**TO DO:** What you return should match the data below exactly, with no pictures in it.

#### EXTRACTED DATA

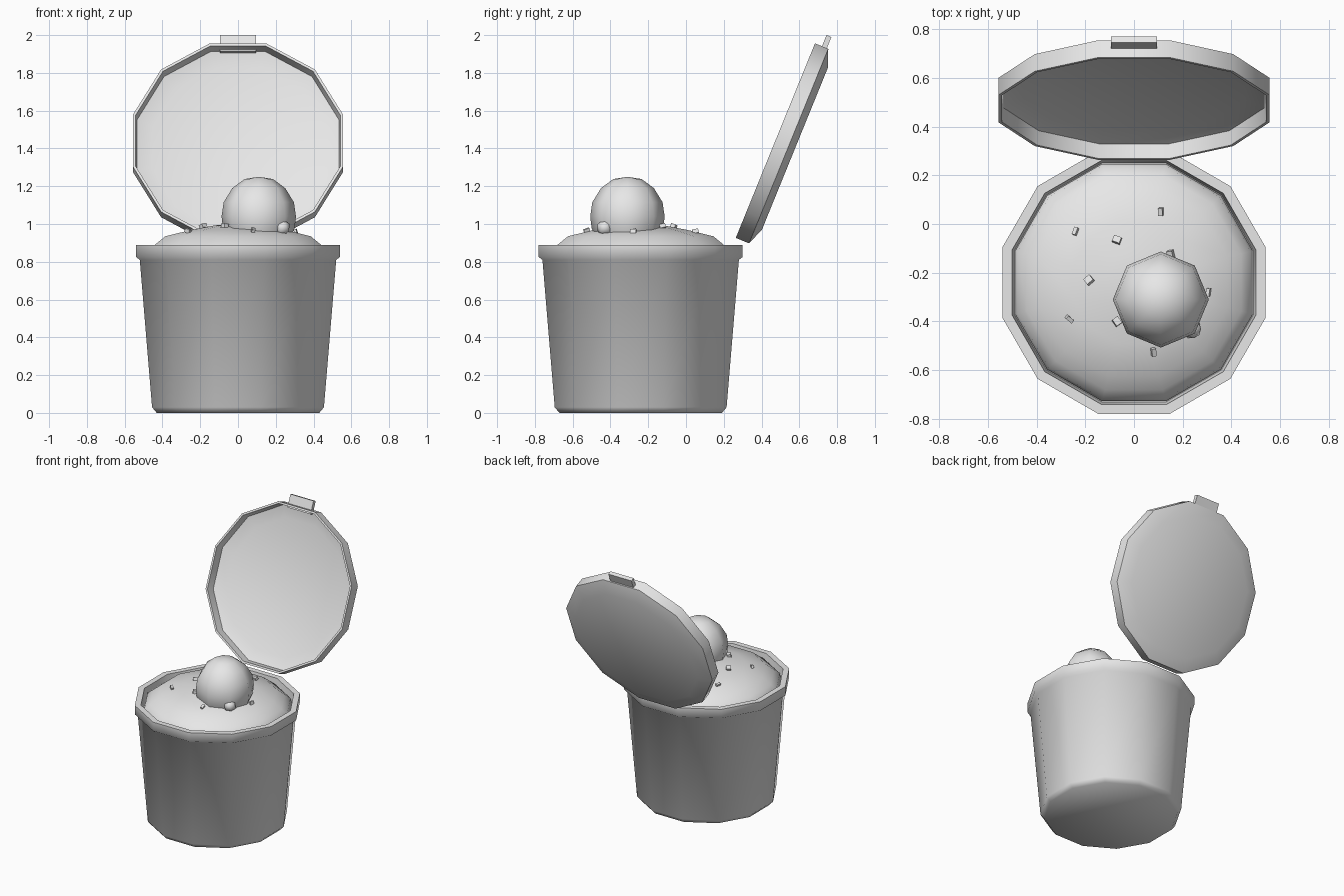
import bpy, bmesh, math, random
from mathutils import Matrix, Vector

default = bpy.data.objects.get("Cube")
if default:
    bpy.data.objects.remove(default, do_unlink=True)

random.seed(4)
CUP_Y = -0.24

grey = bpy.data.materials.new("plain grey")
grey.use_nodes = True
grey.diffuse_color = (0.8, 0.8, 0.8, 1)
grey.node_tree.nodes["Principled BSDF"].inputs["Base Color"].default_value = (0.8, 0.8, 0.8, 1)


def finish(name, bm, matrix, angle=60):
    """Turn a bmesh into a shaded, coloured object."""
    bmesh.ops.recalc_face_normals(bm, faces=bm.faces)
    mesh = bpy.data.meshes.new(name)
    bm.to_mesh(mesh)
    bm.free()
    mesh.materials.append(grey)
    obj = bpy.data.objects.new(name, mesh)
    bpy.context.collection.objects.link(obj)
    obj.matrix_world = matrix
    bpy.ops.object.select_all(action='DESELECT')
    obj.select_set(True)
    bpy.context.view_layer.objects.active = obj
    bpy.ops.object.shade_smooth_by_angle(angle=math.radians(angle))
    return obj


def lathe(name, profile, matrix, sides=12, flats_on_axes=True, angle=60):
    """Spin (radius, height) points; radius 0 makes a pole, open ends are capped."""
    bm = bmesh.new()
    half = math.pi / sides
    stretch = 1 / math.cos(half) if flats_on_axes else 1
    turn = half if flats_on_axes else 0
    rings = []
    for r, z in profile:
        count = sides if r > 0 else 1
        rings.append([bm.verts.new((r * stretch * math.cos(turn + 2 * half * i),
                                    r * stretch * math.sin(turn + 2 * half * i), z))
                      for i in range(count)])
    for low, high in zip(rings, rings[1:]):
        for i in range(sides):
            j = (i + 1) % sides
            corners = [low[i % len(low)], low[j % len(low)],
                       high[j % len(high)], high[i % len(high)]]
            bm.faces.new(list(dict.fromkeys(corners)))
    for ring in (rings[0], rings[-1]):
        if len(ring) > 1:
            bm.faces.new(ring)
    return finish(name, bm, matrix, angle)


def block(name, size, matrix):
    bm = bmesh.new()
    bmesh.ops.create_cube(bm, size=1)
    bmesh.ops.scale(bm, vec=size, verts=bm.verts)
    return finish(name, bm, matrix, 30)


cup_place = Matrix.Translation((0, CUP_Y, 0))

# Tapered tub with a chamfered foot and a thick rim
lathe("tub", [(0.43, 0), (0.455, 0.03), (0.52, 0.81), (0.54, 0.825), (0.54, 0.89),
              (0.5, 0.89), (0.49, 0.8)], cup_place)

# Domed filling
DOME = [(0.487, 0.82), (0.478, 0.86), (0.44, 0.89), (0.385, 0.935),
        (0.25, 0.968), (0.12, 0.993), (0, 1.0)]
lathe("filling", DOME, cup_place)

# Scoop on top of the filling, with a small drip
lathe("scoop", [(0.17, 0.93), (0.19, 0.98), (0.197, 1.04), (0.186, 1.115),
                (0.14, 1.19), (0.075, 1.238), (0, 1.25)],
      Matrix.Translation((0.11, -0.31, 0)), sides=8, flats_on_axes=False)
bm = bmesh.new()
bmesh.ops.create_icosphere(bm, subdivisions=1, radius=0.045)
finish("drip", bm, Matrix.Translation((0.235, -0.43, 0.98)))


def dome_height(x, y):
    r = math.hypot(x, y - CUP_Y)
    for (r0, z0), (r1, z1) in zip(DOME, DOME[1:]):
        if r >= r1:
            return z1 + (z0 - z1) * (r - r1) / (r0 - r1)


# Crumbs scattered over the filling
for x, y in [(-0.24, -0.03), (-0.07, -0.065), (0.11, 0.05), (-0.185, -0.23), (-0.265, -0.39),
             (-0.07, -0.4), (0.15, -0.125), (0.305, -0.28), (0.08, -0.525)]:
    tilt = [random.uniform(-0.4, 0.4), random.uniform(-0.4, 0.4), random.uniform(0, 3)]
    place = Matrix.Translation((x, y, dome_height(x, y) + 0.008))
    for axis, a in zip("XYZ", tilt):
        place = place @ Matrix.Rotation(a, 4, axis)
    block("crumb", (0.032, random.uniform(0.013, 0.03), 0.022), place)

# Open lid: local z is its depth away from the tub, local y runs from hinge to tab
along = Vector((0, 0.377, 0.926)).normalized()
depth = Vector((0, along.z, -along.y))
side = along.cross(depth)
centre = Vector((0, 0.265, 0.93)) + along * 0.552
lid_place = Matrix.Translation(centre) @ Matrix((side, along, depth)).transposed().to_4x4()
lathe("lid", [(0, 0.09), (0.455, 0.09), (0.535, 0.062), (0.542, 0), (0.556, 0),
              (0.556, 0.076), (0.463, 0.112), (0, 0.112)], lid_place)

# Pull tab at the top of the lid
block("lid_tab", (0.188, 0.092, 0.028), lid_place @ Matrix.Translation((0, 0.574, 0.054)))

########

**SOLUTION TO THIS EXERCISE:**
import bpy, bmesh, math, random
from mathutils import Matrix, Vector

default = bpy.data.objects.get("Cube")
if default:
    bpy.data.objects.remove(default, do_unlink=True)

random.seed(4)
CUP_Y = -0.24

grey = bpy.data.materials.new("plain grey")
grey.use_nodes = True
grey.diffuse_color = (0.8, 0.8, 0.8, 1)
grey.node_tree.nodes["Principled BSDF"].inputs["Base Color"].default_value = (0.8, 0.8, 0.8, 1)


def finish(name, bm, matrix, angle=60):
    """Turn a bmesh into a shaded, coloured object."""
    bmesh.ops.recalc_face_normals(bm, faces=bm.faces)
    mesh = bpy.data.meshes.new(name)
    bm.to_mesh(mesh)
    bm.free()
    mesh.materials.append(grey)
    obj = bpy.data.objects.new(name, mesh)
    bpy.context.collection.objects.link(obj)
    obj.matrix_world = matrix
    bpy.ops.object.select_all(action='DESELECT')
    obj.select_set(True)
    bpy.context.view_layer.objects.active = obj
    bpy.ops.object.shade_smooth_by_angle(angle=math.radians(angle))
    return obj


def lathe(name, profile, matrix, sides=12, flats_on_axes=True, angle=60):
    """Spin (radius, height) points; radius 0 makes a pole, open ends are capped."""
    bm = bmesh.new()
    half = math.pi / sides
    stretch = 1 / math.cos(half) if flats_on_axes else 1
    turn = half if flats_on_axes else 0
    rings = []
    for r, z in profile:
        count = sides if r > 0 else 1
        rings.append([bm.verts.new((r * stretch * math.cos(turn + 2 * half * i),
                                    r * stretch * math.sin(turn + 2 * half * i), z))
                      for i in range(count)])
    for low, high in zip(rings, rings[1:]):
        for i in range(sides):
            j = (i + 1) % sides
            corners = [low[i % len(low)], low[j % len(low)],
                       high[j % len(high)], high[i % len(high)]]
            bm.faces.new(list(dict.fromkeys(corners)))
    for ring in (rings[0], rings[-1]):
        if len(ring) > 1:
            bm.faces.new(ring)
    return finish(name, bm, matrix, angle)


def block(name, size, matrix):
    bm = bmesh.new()
    bmesh.ops.create_cube(bm, size=1)
    bmesh.ops.scale(bm, vec=size, verts=bm.verts)
    return finish(name, bm, matrix, 30)


cup_place = Matrix.Translation((0, CUP_Y, 0))

# Tapered tub with a chamfered foot and a thick rim
lathe("tub", [(0.43, 0), (0.455, 0.03), (0.52, 0.81), (0.54, 0.825), (0.54, 0.89),
              (0.5, 0.89), (0.49, 0.8)], cup_place)

# Domed filling
DOME = [(0.487, 0.82), (0.478, 0.86), (0.44, 0.89), (0.385, 0.935),
        (0.25, 0.968), (0.12, 0.993), (0, 1.0)]
lathe("filling", DOME, cup_place)

# Scoop on top of the filling, with a small drip
lathe("scoop", [(0.17, 0.93), (0.19, 0.98), (0.197, 1.04), (0.186, 1.115),
                (0.14, 1.19), (0.075, 1.238), (0, 1.25)],
      Matrix.Translation((0.11, -0.31, 0)), sides=8, flats_on_axes=False)
bm = bmesh.new()
bmesh.ops.create_icosphere(bm, subdivisions=1, radius=0.045)
finish("drip", bm, Matrix.Translation((0.235, -0.43, 0.98)))


def dome_height(x, y):
    r = math.hypot(x, y - CUP_Y)
    for (r0, z0), (r1, z1) in zip(DOME, DOME[1:]):
        if r >= r1:
            return z1 + (z0 - z1) * (r - r1) / (r0 - r1)


# Crumbs scattered over the filling
for x, y in [(-0.24, -0.03), (-0.07, -0.065), (0.11, 0.05), (-0.185, -0.23), (-0.265, -0.39),
             (-0.07, -0.4), (0.15, -0.125), (0.305, -0.28), (0.08, -0.525)]:
    tilt = [random.uniform(-0.4, 0.4), random.uniform(-0.4, 0.4), random.uniform(0, 3)]
    place = Matrix.Translation((x, y, dome_height(x, y) + 0.008))
    for axis, a in zip("XYZ", tilt):
        place = place @ Matrix.Rotation(a, 4, axis)
    block("crumb", (0.032, random.uniform(0.013, 0.03), 0.022), place)

# Open lid: local z is its depth away from the tub, local y runs from hinge to tab
along = Vector((0, 0.377, 0.926)).normalized()
depth = Vector((0, along.z, -along.y))
side = along.cross(depth)
centre = Vector((0, 0.265, 0.93)) + along * 0.552
lid_place = Matrix.Translation(centre) @ Matrix((side, along, depth)).transposed().to_4x4()
lathe("lid", [(0, 0.09), (0.455, 0.09), (0.535, 0.062), (0.542, 0), (0.556, 0),
              (0.556, 0.076), (0.463, 0.112), (0, 0.112)], lid_place)

# Pull tab at the top of the lid
block("lid_tab", (0.188, 0.092, 0.028), lid_place @ Matrix.Translation((0, 0.574, 0.054)))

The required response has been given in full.